Stack them like pancakes, and eat with spicy pickled lime and tea :-)

Or, if you had decided to slave for your food and ended up with piping-hot sattu parathas, stack them like pancakes, and eat with spicy pickled lime and tea. See? That's why you should follow the path of least effort in the kitchen.

 The green chilly is to placate the people who chose the hard way. An organic consolation prize. Enjoy! :-)

Thursday, 8 September 2011

Iced Mint-tea

It's amazing how easy it is to mess up a simple cup of tea, given that all one needs to do is boil water and drop in some leaves.

I'm very good at messing up tea.

However, one easy way to avoid making a complete fool of oneself over a cuppa is to load it with flavours. A simple cup of delicate Darjeeling or Assam strong is hard to brew, but sweet, minty, fruity, desserty teas are the easiest thing on the planet. And, given how coddled with over-stimulation our tastebuds are these days, they're bound to go down better with most people than a plain old cup of second-flush.

While I absolutely draw the line at peach teas and mango teas and the like, I'm actually rather fond of iced mint tea. It's sweet, has that slight bite of the minty after-taste, and it's very, very soothing (the latter probably has everything to do with its temperature and nothing to do with either mint or tea, but I'm not willing to substitute a tall glass of minty-sweet caffeine with ice-water just to test the theory).

Here's how to make it. In pictures!

Drop washed mint leaves in a saucepan and bring it to boil. Boil for about seven to ten minutes.

Watch the water change colour to a curious shade of green.

Missing pictures: while the water is boiling, either pour it into a warm pot with three teaspoons of strong black tea (there's eight cups of water here, but since we're not making regular tea, we can skimp on leaves). Or, you could skip that traditional ceremony dump the tea leaves into the saucepan. Turn off the heat immediately and cover with a lid or plate, preferably of earthenware.

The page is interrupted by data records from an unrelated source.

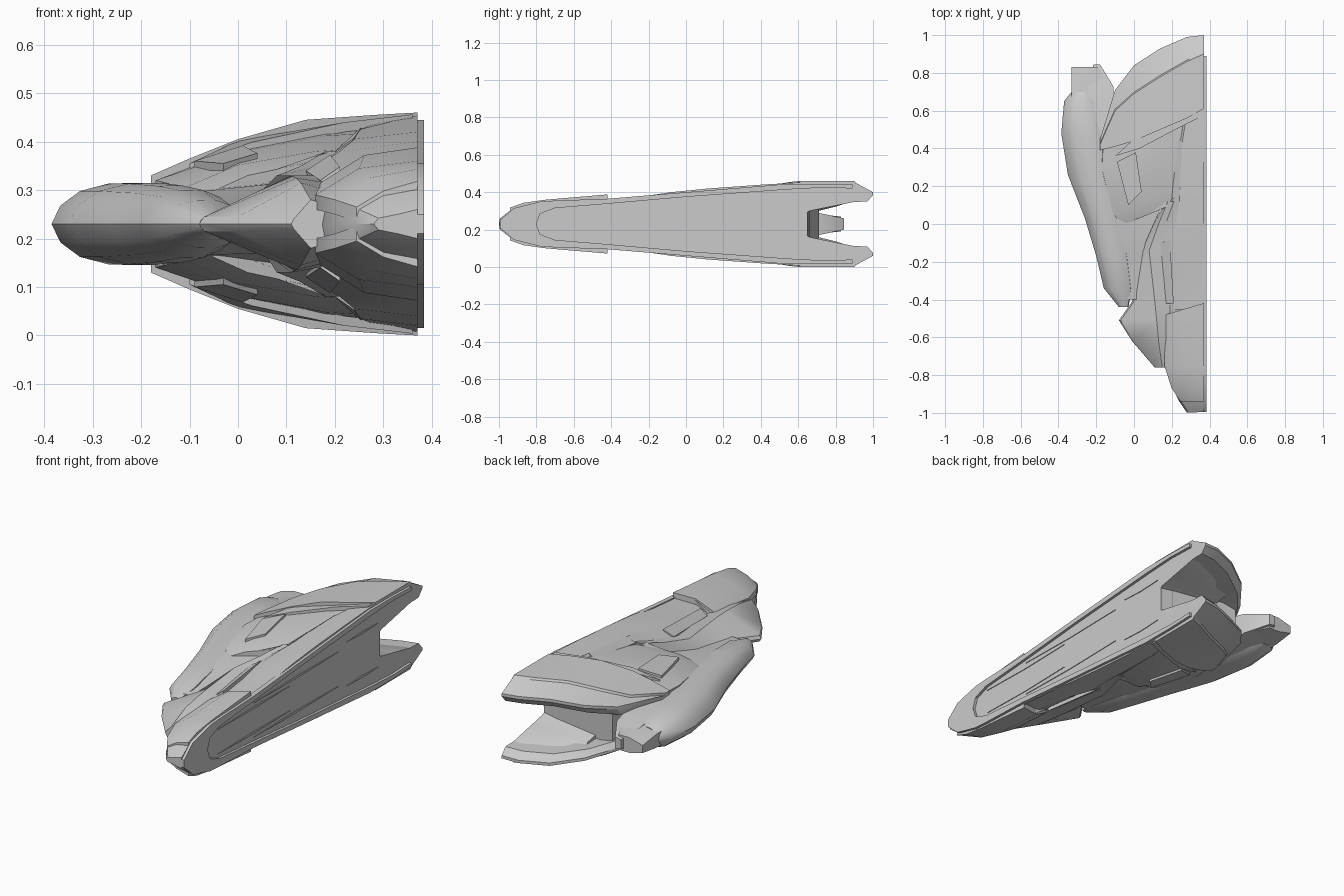
import bpy, bmesh, math

MID = 0.23      # height of the symmetry plane
CUT = 0.37      # side where the hull is sliced flat

cube = bpy.data.objects.get("Cube")
if cube:
    bpy.data.objects.remove(cube, do_unlink=True)

grey = bpy.data.materials.new("hull_grey")
grey.use_nodes = True
colour = (0.6, 0.6, 0.6, 1)
grey.diffuse_color = colour
grey.node_tree.nodes["Principled BSDF"].inputs["Base Color"].default_value = colour


def finish(name, bm, angle=28):
    """Clean the mesh, link it and shade it smooth with sharp creases."""
    bmesh.ops.remove_doubles(bm, verts=bm.verts, dist=0.0005)
    bmesh.ops.recalc_face_normals(bm, faces=bm.faces)
    mesh = bpy.data.meshes.new(name)
    bm.to_mesh(mesh)
    bm.free()
    obj = bpy.data.objects.new(name, mesh)
    bpy.context.collection.objects.link(obj)
    mesh.materials.append(grey)
    bpy.ops.object.select_all(action='DESELECT')
    obj.select_set(True)
    bpy.context.view_layer.objects.active = obj
    bpy.ops.object.shade_smooth_by_angle(angle=math.radians(angle))
    return obj


def skin(bm, rings):
    """Join closed rings of points into a capped tube."""
    loops = [[bm.verts.new(p) for p in ring] for ring in rings]
    for a, b in zip(loops, loops[1:]):
        for i in range(len(a)):
            j = (i + 1) % len(a)
            bm.faces.new((a[i], a[j], b[j], b[i]))
    bm.faces.new(loops[0])
    bm.faces.new(loops[-1])


def loft(name, stations, skew=0, angle=28):
    """Stations are (y, [(x, half height), ...]), mirrored about the midplane."""
    bm = bmesh.new()
    rings = []
    for y, half in stations:
        top = [(x, y + skew * x, MID + h) for x, h in half]
        low = [(x, y + skew * x, MID - h) for x, h in reversed(half)]
        rings.append(top + low)
    skin(bm, rings)
    return finish(name, bm, angle)


def mirrored(name, rings):
    """Build one tube above the midplane and its twin below."""
    bm = bmesh.new()
    for sign in (1, -1):
        skin(bm, [[(x, y, MID + sign * h) for x, y, h in ring] for ring in rings])
    return finish(name, bm)


def plate(name, outline, depth=0.02):
    """Thin panel following (x, y, half height) corners, above and below."""
    mirrored(name, [outline, [(x, y, h - depth) for x, y, h in outline]])


# Blunt nose, set slightly inside its armour
loft("nose_core", [
    (-1.01, [(.28, 0), (.29, .012), (.33, .02), (CUT, .03)]),
    (-.95, [(.24, 0), (.25, .03), (.30, .06), (CUT, .075)]),
    (-.87, [(.20, 0), (.205, .045), (.27, .085), (CUT, .103)]),
    (-.75, [(.17, 0), (.18, .05), (.25, .105), (CUT, .12)]),
    (-.46, [(.18, 0), (.185, .08), (.26, .135), (CUT, .15)])], skew=0.04)

# Armour shells over the nose: (y, outer x, shoulder x, heights), slanted rear edge
nose = [(-.94, 0, .245, .30, .035, .068, .088), (-.87, 0, .20, .27, .05, .095, .113),
        (-.75, 0, .16, .25, .06, .115, .13), (-.53, .3, .17, .26, .085, .142, .158)]
mirrored("nose_armour", [
    [(x, y + slant * x, h) for x, h in ((edge, a), (mid, b), (CUT, c),
                                        (CUT, c - .03), (mid, b - .03), (edge, a - .03))]
    for y, slant, edge, mid, a, b, c in nose])

# Long central spine along the flat side
loft("spine", [
    (-.60, [(.20, 0), (.20, .07), (.26, .10), (CUT, .115)]),
    (-.25, [(.14, 0), (.15, .085), (.23, .125), (CUT, .145)]),
    (-.08, [(.11, 0), (.12, .09), (.21, .15), (CUT, .17)]),
    (.12, [(.18, 0), (.18, .12), (.24, .175), (CUT, .19)]),
    (.40, [(.21, 0), (.21, .15), (.25, .195), (CUT, .21)]),
    (.65, [(.24, 0), (.24, .17), (.29, .21), (CUT, .225)])])

# Broad middle body with a slanted front edge
loft("middle_body", [
    (.02, [(-.08, 0), (-.08, .055), (.02, .1), (.16, .13), (.30, .14)]),
    (.10, [(-.12, 0), (-.11, .075), (.0, .122), (.16, .15), (.30, .16)]),
    (.36, [(-.18, 0), (-.17, .09), (.0, .148), (.18, .182), (.30, .19)]),
    (.54, [(-.20, 0), (-.16, .09), (.0, .155), (.18, .195), (.30, .2)])], skew=0.4)

# Low web closing the space between the pod and the claw
loft("pod_web", [
    (-.40, [(-.08, 0), (-.07, .03), (.02, .03)]),
    (-.15, [(-.12, 0), (-.10, .06), (.05, .05)]),
    (-.10, [(-.12, 0), (-.10, .065), (.06, .06)]),
    (.08, [(-.12, 0), (-.10, .07), (.14, .09)])])

# Swept claw beside the nose, with a ridge falling towards it
loft("side_claw", [
    (-.76, [(.11, 0), (.115, .01), (.15, .05), (.22, .03)]),
    (-.62, [(-.01, 0), (.0, .015), (.13, .085), (.22, .06)]),
    (-.51, [(-.08, 0), (-.07, .015), (.12, .095), (.22, .07)]),
    (-.41, [(-.01, 0), (.0, .02), (.11, .1), (.22, .08)]),
    (-.14, [(.03, 0), (.035, .03), (.08, .10), (.20, .10)]),
    (.0, [(.10, 0), (.105, .05), (.13, .12), (.22, .13)]),
    (.12, [(.17, 0), (.17, .08), (.18, .15), (.24, .15)])])

# Rounded outer pod, one oval section per (y, outer x, inner x, half height)
oval = [(0, 0), (.08, .45), (.25, .8), (.5, .98), (.75, 1), (.95, .8), (1, 0)]
pod = [(-.44, -.08, -.03, .02), (-.34, -.16, -.01, .05), (-.17, -.2, -.03, .07),
       (.03, -.26, -.07, .08), (.26, -.35, -.10, .085), (.48, -.385, -.15, .085),
       (.65, -.37, -.2, .07), (.70, -.33, -.23, .05)]
loft("outer_pod", [(y, [(a + (b - a) * t, h * k) for t, k in oval])
                   for y, a, b, h in pod], angle=40)

# Stubby tail block behind the pod
loft("tail_block", [
    (.55, [(-.33, 0), (-.33, .04), (-.25, .055), (-.12, .055)]),
    (.72, [(-.33, 0), (-.33, .035), (-.25, .05), (-.12, .05)]),
    (.83, [(-.33, 0), (-.33, .02), (-.25, .04), (-.19, .04)])])
loft("tail_fin", [
    (.38, [(-.24, 0), (-.24, .07), (-.10, .09)]),
    (.60, [(-.24, 0), (-.24, .06), (-.10, .08)]),
    (.73, [(-.24, 0), (-.24, .05), (-.11, .055)]),
    (.845, [(-.215, 0), (-.215, .025), (-.18, .03)])])

# Rear armour shells: (x, front y, crease y, rear y, front h, rear h)
rows = [(-.18, .39, .42, .45, .10, .095), (-.10, .41, .60, .71, .135, .115),
        (.0, .44, .69, .84, .175, .145), (.14, .50, .78, .93, .215, .175),
        (.28, .56, .86, .99, .225, .175), (CUT, .61, .90, 1, .23, .17)]
mirrored("rear_armour", [[
    (x, front, h), (x, crease, h), (x, crease + .008, h - .01),
    (x, rear, tip), (x, rear, tip - .015),
    (x, rear - .08 * (rear - front), tip - .05), (x, crease - .1, h * .5),
    (x, front, h * .5)] for x, front, crease, rear, h, tip in rows])

# Inner prongs lining the rear mouth
mirrored("mouth_lining", [[
    (x, .58, .15), (x, back, .145), (x, back - .05, .12), (x, .76, .09),
    (x, .66, .07), (x, .58, .02)]
    for x, back in ((.04, .82), (.22, .90), (CUT, .96))])

# Wall of the rear mouth
loft("mouth_wall", [
    (.56, [(-.10, 0), (-.10, .08), (.0, .12), (.2, .16), (CUT, .18)]),
    (.70, [(-.07, 0), (-.07, .07), (.0, .09), (.2, .10), (CUT, .11)])], skew=-0.14)

# Raised surface panels
plate("forward_slash", [(-.09, -.02, .052), (.17, .09, .145), (.2, .13, .15), (-.08, .01, .065)])
plate("hatch_panel", [(-.03, .10, .125), (.04, .17, .146), (.01, .38, .162), (-.09, .33, .130)])
plate("armour_band", [(-.10, .36, .125), (.03, .40, .169), (.22, .50, .21),
                      (.36, .57, .226), (.36, .60, .226), (.0, .45, .172)])
plate("spine_strip", [(.20, .13, .15), (.24, .15, .178), (.255, .44, .2), (.225, .44, .175)])
plate("forward_strip", [(.17, -.42, .09), (.21, -.42, .118), (.19, -.08, .143), (.14, -.1, .11)])

# Rim around the flat side: (y, outer h, inner h)
rim = [(-.995, .02, .0), (-.92, .085, .0), (-.8, .115, .0), (-.78, .12, .055),
       (-.7, .125, .085), (-.42, .135, .108), (.0, .17, .145),
       (.55, .215, .185), (.74, .215, .195), (.89, .21, .19)]
mirrored("flat_side_rim", [[(CUT - .01, y, b), (CUT + .014, y, b),
                            (CUT + .014, y, a), (CUT - .01, y, a)] for y, a, b in rim])

# Long shallow ribs on the flat side: (start y, end y, half height)
for start, end, h in ((-.7, -.1, .065), (-.4, .3, .09), (.37, .63, .115)):
    w = .006
    mirrored("flat_side_rib", [[(x, start, h), (x, (start + end) / 2, h + w),
                                (x, end, h), (x, (start + end) / 2, h - w)]
                               for x in (CUT - .01, CUT + .004)])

After soaking it for seven minutes, strain it into a cool metal container. Mix in as much sugar as you like (I need three teaspoons for this much -- and this strongly brewed -- tea). Then put the container in the fridge for three or so hours.

Glorious colour, isn't it?

Pour yourself a glass.

Drop in a little decoration.

And a little more.

And then take the perfect still-life watercolour picture.

For tea addicts like me, who'd love to prefer all kinds of things flavoured with it, try this slushie-dessert version. Take some of the minty tea in a bowl. Pop it in the deep fridge (freezer). Take it out after an hour. Crush the newly-formed ice and make it all rough and broken. Pop it back in. After two or so hours, this is what you get:

Mint-tea slushie, slightly melted.

Save it for after lunch :-)  Enjoy this while the ridiculous heat lasts, people! Autumn is almost upon us.